Wednesday, January 20th, 2016 - NewsMaker
New University of Adelaide research has reveal for the first time exactly how plants protect themselves from elements such as boric acid, which in soils at high concentration becomes toxic to plants.

Published in the prestigious journal The Plant Cell, Professor Maria Hrmova, a structural biology researcher from the University of Adelaide, led a team of scientists from Australia, Germany and USA.

According to Professor Hrmova, this research is fundamental to the agricultural industry, as boric acid toxicity affects crop yields in Australia and around the world, and results in significant revenue losses. The research has led to a better understanding of how to protect vulnerable vegetation to secure higher yields of edible crops and improve their nutritional properties.

“The transport of nutrients and toxins in plants is critical for their survival. It is regulated by transporter proteins that are responsible for directing water and nutrients into plants, and removing toxins, but until now only a handful of these proteins had been characterised and we don’t know how the majority of proteins function,†says Professor Hrmova, from the University’s School of Agriculture, Food and Wine and the Australian Centre for Plant Functional Genomics.

“Manipulating the function of transporters for the benefit of edible plants is no mean feat, since transporters are embedded in plasma membranes (outer cell layers), which makes them very difficult to handle.

“To understand how these transporters work, we have designed an integrated platform encompassing computational, biophysical and biochemical tools.

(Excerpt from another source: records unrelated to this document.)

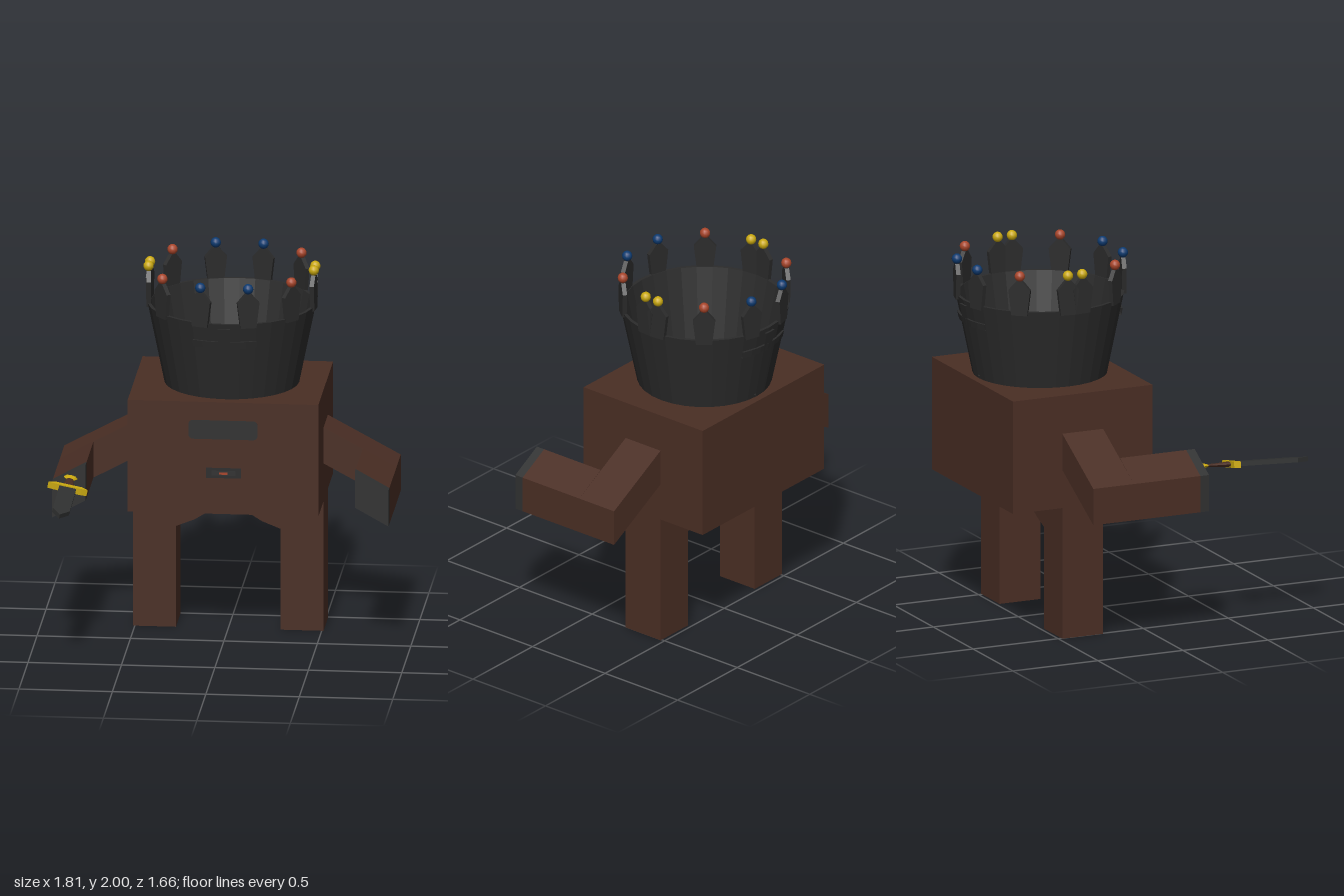
import * as THREE from 'three';

const mat = (name, color) => {
  const m = new THREE.MeshStandardMaterial({ color, side: THREE.DoubleSide });
  m.name = name;
  return m;
};

export function createModel() {
  const brown = mat('brown', 0x4a2e24);
  const grey = mat('dark grey', 0x303131);
  const iron = mat('crown iron', 0x2b2b2b);
  const gold = mat('gold', 0xc9a80f);
  const red = mat('red', 0xa8452a);
  const blue = mat('blue', 0x0c3a70);

  const model = new THREE.Group();
  const add = (name, geometry, material, x = 0, y = 0, z = 0, parent = model) => {
    const mesh = new THREE.Mesh(geometry, material);
    mesh.name = name;
    mesh.position.set(x, y, z);
    parent.add(mesh);
    return mesh;
  };
  const outline = (pts) => new THREE.Shape(pts.map(([x, y]) => new THREE.Vector2(x, y)));
  const prism = (pts, depth) =>
    new THREE.ExtrudeGeometry(outline(pts), { depth, bevelEnabled: false });
  const flat = (g) => {
    const f = g.toNonIndexed();
    f.computeVertexNormals();
    return f;
  };

  // Hollow body: four walls, floor, and a top with a round opening under the crown
  const CX = 0.007, CZ = -0.37;
  const body = new THREE.Group();
  body.name = 'body';
  model.add(body);
  for (const s of [-1, 1]) {
    const face = add('bodyWall', new THREE.PlaneGeometry(1.02, 0.62), brown, 0, 1.03, -0.36 + s * 0.41, body);
    const side = add('bodySide', new THREE.PlaneGeometry(0.82, 0.62), brown, s * 0.51, 1.03, -0.36, body);
    face.rotation.y = s > 0 ? 0 : Math.PI;
    side.rotation.y = s * Math.PI / 2;
  }
  const floor = add('bodyFloor', new THREE.PlaneGeometry(1.02, 0.82), brown, 0, 0.72, -0.36, body);
  floor.rotation.x = Math.PI / 2;
  const topShape = outline([[-0.51, -0.05], [0.51, -0.05], [0.51, 0.77], [-0.51, 0.77]]);
  topShape.holes.push(new THREE.Path().absarc(CX, -CZ, 0.345, 0, Math.PI * 2, true));
  const top = add('bodyTop', new THREE.ShapeGeometry(topShape, 16), brown, 0, 1.34, 0, body);
  top.rotation.x = -Math.PI / 2;

  // Legs with the arch between them, and bent arms
  for (const s of [-1, 1]) {
    const m = (pts) => pts.map(([x, y]) => [x * s, y]);
    add('leg', prism(m([[0.28, 0], [0.51, 0], [0.51, 0.72], [0, 0.72],
      [0.1, 0.65], [0.18, 0.6], [0.28, 0.56]]), 0.24), brown, 0, 0, -0.48);
    add('upperArm', prism(m([[0.51, 0.93], [0.9, 0.72], [0.9, 0.92], [0.51, 1.13]]), 0.24), brown, 0, 0, -0.48);
    const slice = m([[0.72, 0.82], [0.9, 0.72], [0.9, 0.92], [0.72, 1.02]]);
    add('forearm', prism(slice, 0.39), brown, 0, 0, -0.24);
    add('hand', prism(slice, 0.05), grey, 0, 0, 0.15);
  }

  // Face
  const visor = new THREE.Shape();
  const w = 0.185, h = 0.052, r = 0.025;
  visor.absarc(w - r, h - r, r, 0, Math.PI / 2);
  visor.absarc(-w + r, h - r, r, Math.PI / 2, Math.PI);
  visor.absarc(-w + r, -h + r, r, Math.PI, Math.PI * 1.5);
  visor.absarc(w - r, -h + r, r, Math.PI * 1.5, Math.PI * 2);
  add('visor', new THREE.ExtrudeGeometry(visor, { depth: 0.004, bevelEnabled: false, curveSegments: 4 }),
    grey, 0, 1.187, 0.05);
  add('mouth', new THREE.BoxGeometry(0.185, 0.055, 0.006), iron, 0.003, 0.948, 0.052);
  add('mouthSlot', new THREE.BoxGeometry(0.13, 0.026, 0.003), grey, 0.003, 0.948, 0.056);
  add('tongue', new THREE.BoxGeometry(0.045, 0.012, 0.003), red, 0.003, 0.947, 0.0585);

  // Crown: flared ring with a raised cross at front and back
  const crown = new THREE.Group();
  crown.name = 'crown';
  crown.position.set(CX, 0, CZ);
  model.add(crown);
  const radius = (y) => 0.36 + (y - 1.34) * 0.205;
  const band = (y0, y1, inner, outer, segments, phi, arc) => flat(new THREE.LatheGeometry([
    [radius(y0) + inner, y0], [radius(y0) + outer, y0], [radius(y1) + outer, y1],
    [radius(y1) + inner, y1], [radius(y0) + inner, y0],
  ].map(([x, y]) => new THREE.Vector2(x, y)), segments, phi, arc));
  add('crownRing', band(1.34, 1.78, -0.018, 0, 32, 0, Math.PI * 2), iron, 0, 0, 0, crown);
  for (const phi of [0, Math.PI]) {
    add('crossUpright', band(1.36, 1.755, -0.005, 0.012, 1, phi - 0.075, 0.15), iron, 0, 0, 0, crown);
    add('crossBar', band(1.643, 1.68, -0.005, 0.012, 6, phi - 0.4, 0.8), iron, 0, 0, 0, crown);
  }

  // Twelve crown points, each tipped with a bead
  const point = prism([[-0.043, 1.76], [0.043, 1.76], [0.06, 1.9], [0.016, 1.95], [-0.016, 1.95], [-0.06, 1.9]], 0.024);
  point.translate(0, 0, -0.012);
  const bead = new THREE.SphereGeometry(0.028, 12, 8);
  for (const [x, z, m] of [[0.128, 0.428, blue], [0.345, 0.28, red], [0.442, 0.042, gold]]) {
    for (const sx of [-1, 1]) for (const sz of [-1, 1]) {
      const p = add('crownPoint', point, iron, x * sx, 0, z * sz, crown);
      p.rotation.y = Math.atan2(x * sx, z * sz);
      add('crownBead', bead, m, x * sx, 1.975, z * sz, crown);
    }
  }

  // Sword held forward in the right hand, built along +z from the hand
  const sword = new THREE.Group();
  sword.name = 'sword';
  sword.position.set(-0.8, 0.945, 0.2);
  sword.rotation.set(0.05, 0, -0.2);
  model.add(sword);
  const turned = (pts, segments) => flat(new THREE.LatheGeometry(
    pts.map(([x, y]) => new THREE.Vector2(x, y)), segments).rotateX(Math.PI / 2));
  add('pommel', turned([[0, 0], [0.036, 0], [0.036, 0.012], [0.02, 0.035], [0, 0.035]], 8), gold, 0, 0, 0, sword)
    .scale.y = 0.4;
  add('grip', turned([[0.018, 0.025], [0.024, 0.08], [0.038, 0.165]], 8), brown, 0, 0, 0, sword)
    .scale.y = 0.4;
  const guard = prism([[-0.075, 0.16], [0.075, 0.16], [0.107, 0.185], [0.075, 0.19],
    [-0.075, 0.19], [-0.107, 0.185]], 0.035);
  guard.rotateX(Math.PI / 2).translate(0, 0.0175, 0);
  add('guard', guard, gold, 0, 0, 0, sword);
  const blade = prism([[-0.046, 0.18], [0.046, 0.18], [0.046, 0.55], [0, 0.63], [-0.046, 0.55]], 0.024);
  blade.rotateX(Math.PI / 2).translate(0, 0.012, 0);
  add('blade', blade, grey, 0, 0, 0, sword);

  return model;
}
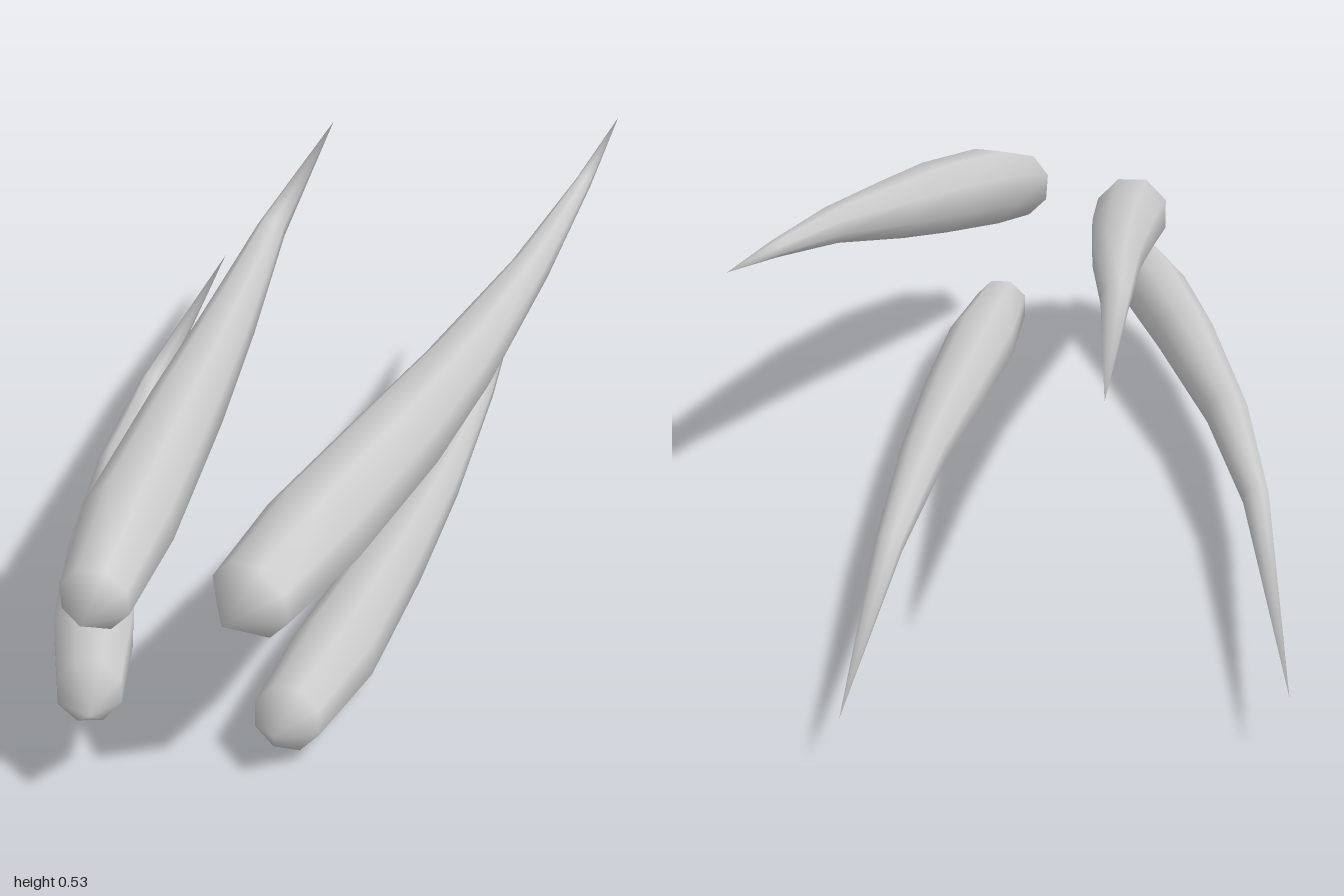
import * as THREE from 'three';

const SIDES = 8;

// Stations along each claw, blunt end to point: [x, y, z, radius]
const CLAWS = {
  upperLeftClaw: [
    [0.135, 0.275, 0.955, 0], [0.155, 0.285, 0.89, 0.06], [0.2, 0.32, 0.74, 0.072], [0.262, 0.362, 0.5, 0.065],
    [0.304, 0.395, 0.3, 0.052], [0.355, 0.45, 0, 0.03], [0.386, 0.497, -0.3, 0.013], [0.403, 0.535, -0.55, 0],
  ],
  upperRightClaw: [
    [-0.065, 0.24, 0.935, 0], [-0.065, 0.25, 0.875, 0.051], [-0.072, 0.287, 0.7, 0.067], [-0.079, 0.335, 0.4, 0.057],
    [-0.09, 0.37, 0.14, 0.043], [-0.115, 0.405, -0.2, 0.024], [-0.145, 0.43, -0.74, 0],
  ],
  lowerRightClaw: [
    [-0.032, 0.145, 1, 0], [-0.058, 0.14, 0.925, 0.046], [-0.115, 0.13, 0.74, 0.059], [-0.185, 0.12, 0.5, 0.052],
    [-0.275, 0.105, 0.14, 0.036], [-0.335, 0.098, -0.22, 0.021], [-0.403, 0.09, -0.91, 0],
  ],
  lowerLeftClaw: [
    [0.18, 0.075, 0.87, 0], [0.182, 0.071, 0.81, 0.049], [0.194, 0.064, 0.6, 0.062], [0.205, 0.065, 0.3, 0.053],
    [0.213, 0.067, 0, 0.038], [0.206, 0.07, -0.4, 0.022], [0.175, 0.075, -1, 0],
  ],
};

// Rings square to the centre line, joined to a single vertex at each end
function clawGeometry(stations) {
  const points = stations.map(([x, y, z]) => new THREE.Vector3(x, y, z));
  const last = points.length - 1;
  const positions = [...points[0].toArray()];
  const indices = [];

  for (let i = 1; i < last; i++) {
    const axis = points[i + 1].clone().sub(points[i - 1]).normalize();
    const side = new THREE.Vector3(0, 1, 0).cross(axis).normalize();
    const up = axis.clone().cross(side);
    for (let j = 0; j < SIDES; j++) {
      const a = ((j + 0.5) / SIDES) * Math.PI * 2;
      const p = points[i].clone()
        .addScaledVector(side, Math.cos(a) * stations[i][3])
        .addScaledVector(up, Math.sin(a) * stations[i][3]);
      positions.push(...p.toArray());
    }
  }
  positions.push(...points[last].toArray());

  const ring = (i, j) => 1 + (i - 1) * SIDES + (j % SIDES);
  const end = positions.length / 3 - 1;
  for (let j = 0; j < SIDES; j++) {
    indices.push(0, ring(1, j + 1), ring(1, j));
    for (let i = 1; i < last - 1; i++) {
      const a = ring(i, j), b = ring(i, j + 1), c = ring(i + 1, j), d = ring(i + 1, j + 1);
      indices.push(a, b, c, b, d, c);
    }
    indices.push(ring(last - 1, j), ring(last - 1, j + 1), end);
  }

  const geometry = new THREE.BufferGeometry();
  geometry.setAttribute('position', new THREE.Float32BufferAttribute(positions, 3));
  geometry.setIndex(indices);
  geometry.computeVertexNormals();
  return geometry;
}

export function createModel() {
  const group = new THREE.Group();
  group.name = 'claws';
  const material = new THREE.MeshStandardMaterial({ color: 0xcccccc });
  for (const [name, stations] of Object.entries(CLAWS)) {
    const claw = new THREE.Mesh(clawGeometry(stations), material);
    claw.name = name;
    group.add(claw);
  }
  return group;
}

We then used molecular biology, electrophysiology and bioinformatics, to describe the function of the transporter underlying boric acid toxicity tolerance.

“Using this platform, we discovered that the transporter function relies on the presence of sodium (which is ever present in soils) and that the origin of the transport function is related to the presence of hydrated sodium in a particular location of the transporter.

“This creates an energy barrier that permits an efficient exclusion of borate from plant cells back to soil, possibly through a quantum tunnelling process,†she says.

According to Professor Hrmova, developing this understanding at a molecular level will aid significant advances in agriculture.

“The transport protein that we studied plays a key role in how tolerant a crop, like barley, is to high levels of boric acid in soils. These findings can be used to develop more resilient crops,†says Professor Hrmova.

“This study also presents a platform for deciphering the molecular function of other transporters in plants, like water permeating aquaporins (for the transport of water), and nitrogen, phosphorus and sugar transporters,†she says. “And now that we know how to influence the transport of boric acid in plants, we can commence developing crops that have improved nutritional properties and higher yields in a variety of sub-optimal soil conditions.â€

Media Contact:

Professor Maria Hrmova
Professor of Structural Biology
Australian Centre for Plant Functional Genomics
School of Agriculture, Food and Wine

The University of Adelaide
Phone: +61 8 8313 7160
[email protected]

Kate Bourne
Media and Communications Officer
The University of Adelaide
Phone: +61 8 8313 3173
Mobile: +61 (0)457 537 677
[email protected]

Contact Profile

NewsMaker


NewsMaker is an Australian Press Release Distribution and Social Media Marketing service founded in 2004. The company today represents over 22,000 brands who seek to share their content with journalists, bloggers and the community.


Newsmaker Editors
P: +61 414 69 70 71
W: www.newsmaker.com.au

Keywords

study will lead resilient nutritious edible crops

Categories

Sharing

More Formats